As I recall from Pysch 101 - taken in the 60s so my recollection may not be exact - human beings think in pictures and images rather than words. How the psychologists figured that out I do not know. Words, both verbal and written, are our attempts to describe those pictures in our heads. Using diagrams, drawings, models, etc. gets us even closer to the pictures in our heads. However, we also do not think statically. Our pictorial thoughts are in association with other images in our head, and tend to be more dynamic, that is moving. To accommodate this, we develop prototypes that show the data in conjunction with the interface in conjunction with the process of using both. Now our model gets really close to what we see in our heads. Working with information systems, however, the picture we have in our heads - at least in the users' heads - is somewhat foggy or vague since it deals with abstract and future reality, and really doesn't clear up until we see the prototype in action.
Now here's the kicker. The sufficiency bias says that we will be satisfied with something that satisfies our specific needs rather than to hold out for something better. This means that what we are looking at now becomes the picture of what we want in our heads. Later, we might see something else that changes the picture and expect the delivered system to have that something else. And round we go.
Isn't inexact science fun?

Thursday, July 22, 2010

Change and Transition

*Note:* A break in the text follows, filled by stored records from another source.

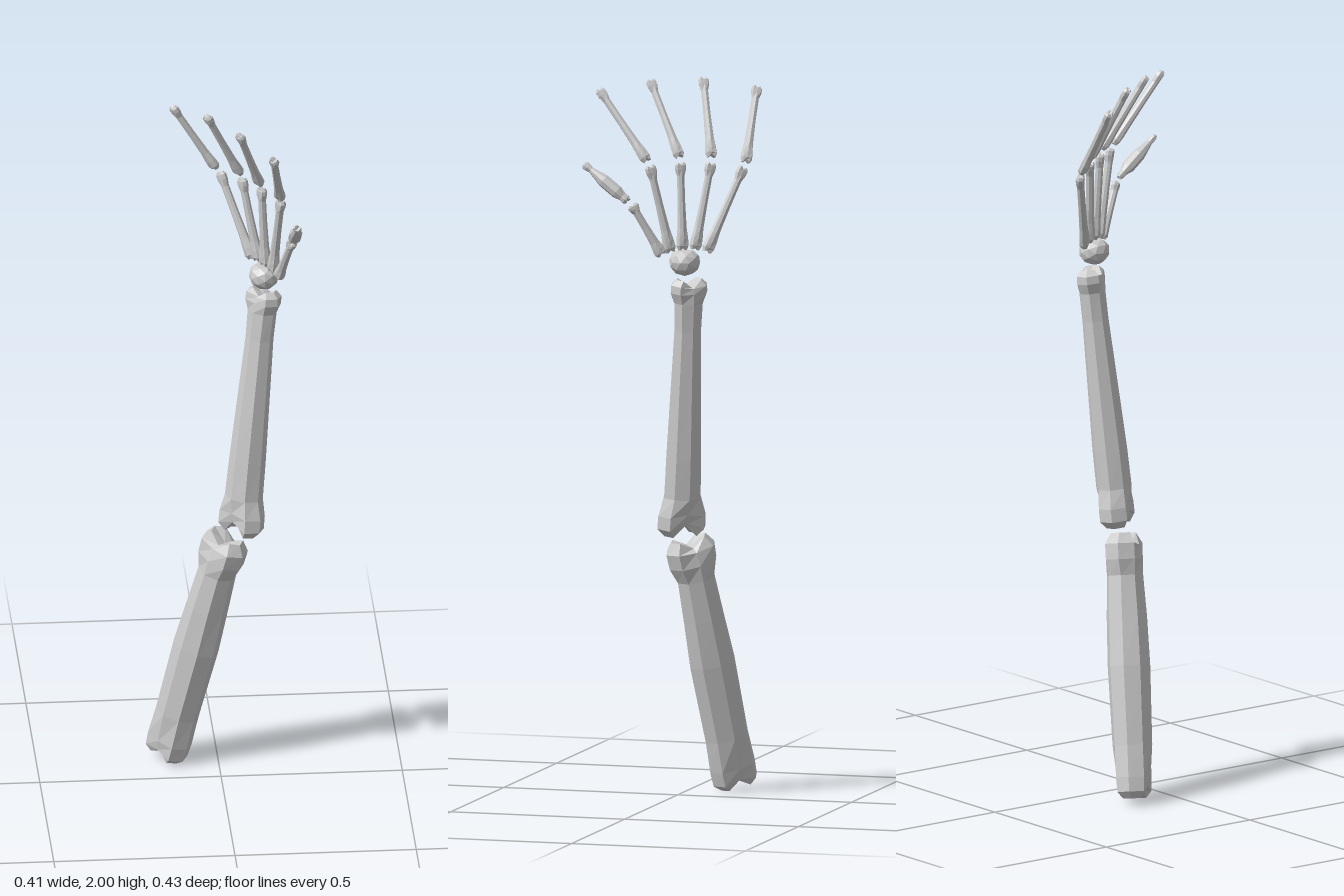
import * as THREE from 'three';

const SIDES = 8;
const material = new THREE.MeshStandardMaterial({ color: 0xcccccc, flatShading: true });

// Lofted bone from a to b. Stations are [t, half width, half thickness, waist, notch]:
// waist thins the middle of the section, notch pulls it inward to leave two knuckles.
function bone(name, a, b, across, stations) {
  const start = new THREE.Vector3(...a);
  const axis = new THREE.Vector3(...b).sub(start);
  const length = axis.length();
  axis.normalize();
  const u = new THREE.Vector3(...across);
  u.addScaledVector(axis, -u.dot(axis)).normalize();
  const v = new THREE.Vector3().crossVectors(axis, u);
  const pos = [], index = [];
  const put = (along, x, y) => {
    const p = start.clone().addScaledVector(axis, along).addScaledVector(u, x).addScaledVector(v, y);
    pos.push(p.x, p.y, p.z);
  };

  stations.forEach(([t, w, h, waist = 1, notch = 0]) => {
    for (let i = 0; i < SIDES; i++) {
      const angle = (i / SIDES) * Math.PI * 2;
      const middle = i % (SIDES / 2) === SIDES / 4;
      const inward = middle ? notch * (t < 0.5 ? 1 : -1) : 0;
      put(t * length + inward, Math.cos(angle) * w, Math.sin(angle) * h * (middle ? waist : 1));
    }
  });
  for (let s = 0; s < stations.length - 1; s++) {
    for (let i = 0; i < SIDES; i++) {
      const p = s * SIDES + i, q = s * SIDES + (i + 1) % SIDES;
      index.push(p, q, q + SIDES, p, q + SIDES, p + SIDES);
    }
  }

  // Sunken end caps
  const last = (stations.length - 1) * SIDES, centre = pos.length / 3;
  put(stations[0][4], 0, 0);
  put(length - stations[stations.length - 1][4], 0, 0);
  for (let i = 0; i < SIDES; i++) {
    const j = (i + 1) % SIDES;
    index.push(centre, j, i, centre + 1, last + i, last + j);
  }
  const geometry = new THREE.BufferGeometry();
  geometry.setAttribute('position', new THREE.Float32BufferAttribute(pos, 3));
  geometry.setIndex(index);
  geometry.computeVertexNormals();
  const mesh = new THREE.Mesh(geometry, material);
  mesh.name = name;
  return mesh;
}

// Slim hand bone, r = half width of its knuckles
function handBone(name, a, b, r, shaft = 0.62) {
  return bone(name, a, b, [0.6, 0, 0.8], [
    [0, r * 0.7, r * 0.6, 0.8, r * 0.4],
    [0.05, r, r * 0.9, 0.8],
    [0.13, r * 0.95, r * 0.85, 0.9],
    [0.25, r * Math.max(shaft, 0.75), r * Math.max(shaft, 0.7)],
    [0.55, r * shaft, r * shaft],
    [0.84, r * 0.6, r * 0.6],
    [0.92, r * 0.9, r * 0.75, 0.8],
    [0.97, r * 0.9, r * 0.75, 0.75],
    [1, r * 0.6, r * 0.5, 0.75, r * 0.4],
  ]);
}

export function createModel() {
  const group = new THREE.Group();
  const across = [0.65, 0, 0.76];

  // Upper arm: thick shaft, knuckled at both ends
  group.add(bone('upperArmBone', [-0.145, 0.018, -0.125], [0.02, 0.725, -0.037], across, [
    [0, 0.046, 0.036, 0.7, 0.022],
    [0.025, 0.066, 0.053, 0.75, 0.01],
    [0.08, 0.068, 0.056, 0.85],
    [0.2, 0.064, 0.056],
    [0.5, 0.067, 0.06],
    [0.68, 0.06, 0.057],
    [0.84, 0.055, 0.051],
    [0.9, 0.071, 0.058, 0.88],
    [0.96, 0.073, 0.058, 0.75, 0.005],
    [1, 0.052, 0.038, 0.7, 0.025],
  ]));

  // Forearm: tapers upward, deep notch at the elbow
  group.add(bone('forearmBone', [0.055, 0.738, -0.027], [0.125, 1.46, -0.072], across, [
    [0, 0.05, 0.036, 0.6, 0.035],
    [0.03, 0.072, 0.054, 0.68, 0.018],
    [0.08, 0.071, 0.054, 0.8, 0.008],
    [0.15, 0.055, 0.05],
    [0.3, 0.052, 0.049],
    [0.55, 0.046, 0.043],
    [0.8, 0.04, 0.037],
    [0.91, 0.043, 0.037],
    [0.95, 0.055, 0.044, 0.82],
    [0.98, 0.054, 0.043, 0.75, 0.006],
    [1, 0.037, 0.028, 0.7, 0.02],
  ]));

  // Wrist: faceted lump with a flattened top
  const wristGeometry = new THREE.IcosahedronGeometry(1, 1);
  const wp = wristGeometry.attributes.position;
  for (let i = 0; i < wp.count; i++) wp.setY(i, Math.min(wp.getY(i), 0.75));
  wristGeometry.scale(0.042, 0.04, 0.044);
  wristGeometry.computeVertexNormals();
  const wrist = new THREE.Mesh(wristGeometry, material);
  wrist.name = 'wrist';
  wrist.position.set(0.123, 1.508, -0.058);
  group.add(wrist);

  // Palm bone base and end, then finger bone base and tip
  const fingers = {
    little: [[0.095, 1.533, -0.112], [0.012, 1.762, -0.194], [0.001, 1.773, -0.196], [-0.12, 1.968, -0.192]],
    ring: [[0.11, 1.54, -0.083], [0.066, 1.778, -0.117], [0.061, 1.792, -0.116], [-0.035, 1.998, -0.063]],
    middle: [[0.126, 1.54, -0.053], [0.115, 1.782, -0.043], [0.11, 1.795, -0.04], [0.046, 1.998, 0.065]],
    index: [[0.144, 1.535, -0.024], [0.163, 1.777, 0.03], [0.16, 1.788, 0.038], [0.131, 1.978, 0.186]],
    thumb: [[0.158, 1.528, -0.003], [0.191, 1.67, 0.073], [0.194, 1.679, 0.083], [0.195, 1.778, 0.21]],
  };
  for (const [name, [base, end, joint, tip]] of Object.entries(fingers)) {
    const finger = new THREE.Group();
    finger.name = name + 'Finger';
    finger.add(handBone(name + 'PalmBone', base, end, 0.018));
    finger.add(name === 'thumb'
      ? handBone('thumbTipBone', joint, tip, 0.014, 1.3)
      : handBone(name + 'FingerBone', joint, tip, 0.017));
    group.add(finger);
  }
  return group;
}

Many times we in IT discover as we are solving a business problem that the closer we get to implement the solution, the less enthusiastic the business community appears to be about the upcoming change. The same people who were anxious to get started and get the problem solved and remove the pain or extra work they were going through, now seem to erect roadblocks and obstacles to the incoming changes. It is very frustrating to spend time writing the software and preparing the system only to find the process workers resistant to the solution. The symptoms are late stage changes, reversals of choices, the sudden appearance of new authorities in the mix, an unexpected change in the guard, and a seemingly unending focus on minor details and testing.

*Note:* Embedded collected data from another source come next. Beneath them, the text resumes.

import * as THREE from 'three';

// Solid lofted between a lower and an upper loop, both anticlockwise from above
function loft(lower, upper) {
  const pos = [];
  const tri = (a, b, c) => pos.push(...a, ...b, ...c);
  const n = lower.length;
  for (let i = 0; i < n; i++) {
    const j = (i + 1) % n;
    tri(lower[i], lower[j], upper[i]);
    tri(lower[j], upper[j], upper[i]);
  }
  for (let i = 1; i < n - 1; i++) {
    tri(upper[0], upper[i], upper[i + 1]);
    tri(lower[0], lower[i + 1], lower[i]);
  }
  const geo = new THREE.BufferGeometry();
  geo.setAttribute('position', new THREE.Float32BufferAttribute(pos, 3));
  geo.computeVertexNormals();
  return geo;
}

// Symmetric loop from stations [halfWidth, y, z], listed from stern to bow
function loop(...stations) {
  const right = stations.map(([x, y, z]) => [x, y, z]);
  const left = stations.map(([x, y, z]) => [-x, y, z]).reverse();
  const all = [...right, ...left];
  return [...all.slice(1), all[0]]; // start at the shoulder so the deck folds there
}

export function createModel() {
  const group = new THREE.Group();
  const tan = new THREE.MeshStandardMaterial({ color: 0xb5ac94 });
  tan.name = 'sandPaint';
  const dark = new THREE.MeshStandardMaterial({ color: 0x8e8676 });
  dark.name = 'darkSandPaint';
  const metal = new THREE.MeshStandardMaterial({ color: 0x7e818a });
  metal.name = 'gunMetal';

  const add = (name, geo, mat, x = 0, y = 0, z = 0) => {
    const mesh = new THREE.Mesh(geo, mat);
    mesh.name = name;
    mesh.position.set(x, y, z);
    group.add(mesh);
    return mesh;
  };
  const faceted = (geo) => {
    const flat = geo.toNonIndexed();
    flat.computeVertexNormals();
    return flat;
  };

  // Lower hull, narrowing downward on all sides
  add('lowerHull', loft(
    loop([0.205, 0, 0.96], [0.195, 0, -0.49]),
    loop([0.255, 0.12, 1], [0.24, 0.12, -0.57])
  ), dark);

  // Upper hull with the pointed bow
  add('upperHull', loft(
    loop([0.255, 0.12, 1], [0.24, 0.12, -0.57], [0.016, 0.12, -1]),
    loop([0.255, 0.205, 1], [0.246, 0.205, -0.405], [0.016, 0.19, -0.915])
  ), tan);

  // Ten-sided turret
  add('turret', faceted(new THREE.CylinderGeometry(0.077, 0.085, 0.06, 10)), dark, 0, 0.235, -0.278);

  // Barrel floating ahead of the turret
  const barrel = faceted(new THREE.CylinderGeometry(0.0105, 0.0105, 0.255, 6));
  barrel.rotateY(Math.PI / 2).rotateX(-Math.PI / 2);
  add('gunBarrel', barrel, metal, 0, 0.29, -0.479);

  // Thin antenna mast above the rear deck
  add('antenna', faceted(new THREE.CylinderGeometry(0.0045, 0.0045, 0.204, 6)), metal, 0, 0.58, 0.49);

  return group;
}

Daryl Conner explains it this way, in Managing at the Speed of Change: “some of the strongest resistance occurs when we get exactly what we asked for – if what we asked for causes a significant departure from our expectations.” Clearly, coming into a new system or way of doing things is going to vary from a process worker’s expectations. The closer we get to the delivery, the more concerned and fearful of the change the process workers become. That’s when the business community, consciously or unconsciously, invents various strategies for slowing up the changes. Business analysts recognize the syndrome and work to make the transition easier for the business. Keep the focus on the benefits of the new system or enhancement, be honest about the risks and obstacles facing the changeover while being open about what is being done to overcome them to make a smooth transition. Primarily, business analysts keep the communication flowing among all parties removing as much of the mystery normally associated with technology as possible.

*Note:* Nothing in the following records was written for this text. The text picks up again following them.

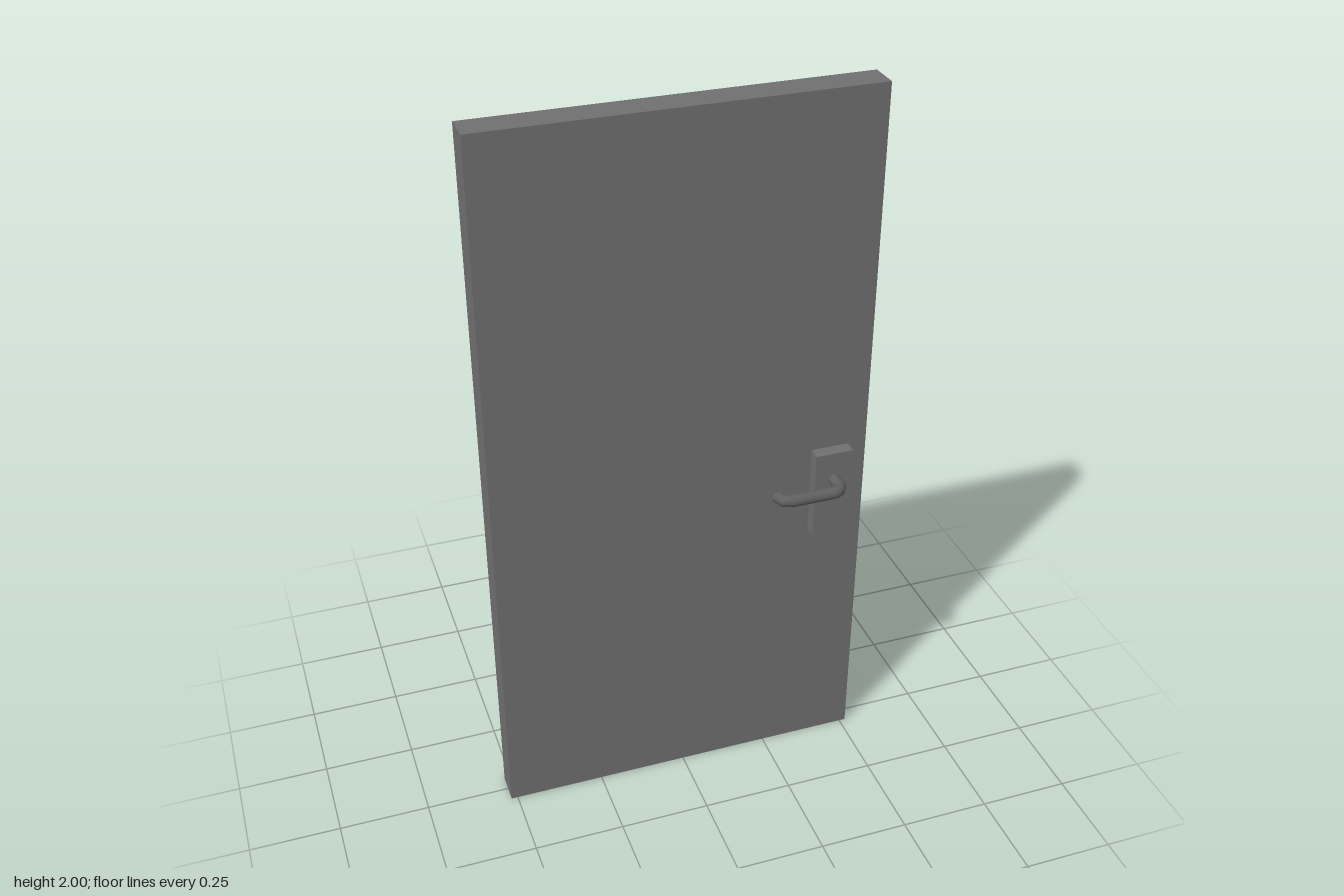
import * as THREE from 'three';

const panelMaterial = new THREE.MeshStandardMaterial({ color: 0x707070 });
const leverMaterial = new THREE.MeshStandardMaterial({ color: 0x606060 });
const HANDLE_Y = 0.919, TUBE_R = 0.0167, BEND = 0.028;

function box(name, w, h, d, x, y, z) {
  const mesh = new THREE.Mesh(new THREE.BoxGeometry(w, h, d), panelMaterial);
  mesh.name = name;
  mesh.position.set(x, y, z);
  return mesh;
}

// Ring stations of a quarter bend around (cx, cz), starting at angle from
function bend(cx, cz, from, steps) {
  return Array.from({ length: steps + 1 }, (_, i) => {
    const angle = from + (i / steps) * Math.PI / 2;
    return { x: cx + BEND * Math.cos(angle), z: cz + BEND * Math.sin(angle), angle };
  });
}

// Bent lever: out of the plate, along the door, then back towards it.
// Each ring of a closed cylinder is turned and moved to its station.
function createLever(name) {
  const stations = [
    { x: 0.415, z: 0.07, angle: 0 },
    ...bend(0.387, 0.112, 0, 4),
    ...bend(0.268, 0.112, Math.PI / 2, 2),
  ];
  const last = stations.length - 1;
  const geometry = new THREE.CylinderGeometry(TUBE_R, TUBE_R, 1, 16, last).rotateX(Math.PI / 2);
  const { position, normal } = geometry.attributes;
  const up = new THREE.Vector3(0, 1, 0), p = new THREE.Vector3(), n = new THREE.Vector3();
  for (let i = 0; i < position.count; i++) {
    p.fromBufferAttribute(position, i);
    n.fromBufferAttribute(normal, i);
    const { x, z, angle } = stations[Math.round((p.z + 0.5) * last)];
    p.setZ(0).applyAxisAngle(up, -angle);
    n.applyAxisAngle(up, -angle);
    position.setXYZ(i, p.x + x, p.y, p.z + z);
    normal.setXYZ(i, n.x, n.y, n.z);
  }
  const lever = new THREE.Mesh(geometry, leverMaterial);
  lever.name = name;
  lever.position.y = HANDLE_Y;
  return lever;
}

export function createModel() {
  const door = new THREE.Group();
  door.name = 'door';
  door.add(box('doorPanel', 1.036, 2, 0.085, 0, 1, 0));

  // Plate and lever on both faces
  for (const [side, s] of [['front', 1], ['back', -1]]) {
    door.add(box(side + 'Plate', 0.105, 0.256, 0.0375, 0.4135, 0.872, s * 0.06));
    const lever = createLever(side + 'Lever');
    if (s < 0) lever.rotation.x = Math.PI;
    door.add(lever);
  }
  return door;
}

There will still be natural resistance. This resistance, however, can be made positive by listening to the opposing comments which may identify new obstacles that can be overcome. In the end, the change is inevitable, and the business analyst can do much to make it easier for those being changed.

The business analyst’s contribution

Perhaps the most important contribution a business analyst can make to the success of an IT project is to define the problem to be solved and determine what constitutes a successful solution to the problem. A simple question of the sponsor or customer or even users should accomplish the task. "What will you need to see or what will you need us to do to prove that we have solved your problem?" If they don't have an answer to that question, perhaps they don't really know what the problem is, or maybe they don't really have a problem, or at least one that you can solve. When we do get the answer to that question, we have the basic "why" of the project, and what our ultimate target is.

I believe business analysts are more than stepping stones, interpreters, translators, emissaries, documenters, or glorified administrative assistants. i believe business analysts are business problem solvers and the solutions do not necessarily have to be IT solutions (e.g. process improvement solutions). The outcome of a business analyst's work therefore is a solution document stating what the solution is - what the business needs to do to solve the problem, and it may or may not be a requirements document, or the total solution involving the change to business processes may include requirements.

Tuesday, July 20, 2010

Drowning in the waterfall

During a recent exchange on a business analyst forum, a poster complained that he was “drowning in the waterfall”. Much of the "drowning in the waterfall" is really drowning in paperwork not the process. The waterfall doesn't in itself call for a mass of documentation; the paperwork is the result of the way the waterfall is applied in many organizations. Much of the paperwork that accompanies a development life cycle is not designed to assist or enhance either communication or the development process. It is there solely for control: for management to be assured that certain activities have been accomplished and they have a document that proves it; as a measuring device to demonstrate that phases or milestones in the process have been achieved; as a verification artifact that someone can use to check up on the progress at points along the way; to provide disinterested parties a glimpse at what is happening with the development; to give the auditors proof that the process is being followed; and so forth. Where possible try to turn permanent, persistent documentation into transitory documentation that you can throw away once the document has served its purpose. Write designs on white boards. Do status reports verbally in stand up meetings of no more than ten minutes. Communicate face to face rather than via documents. It saves time. It saves trees. And it keeps your head above water.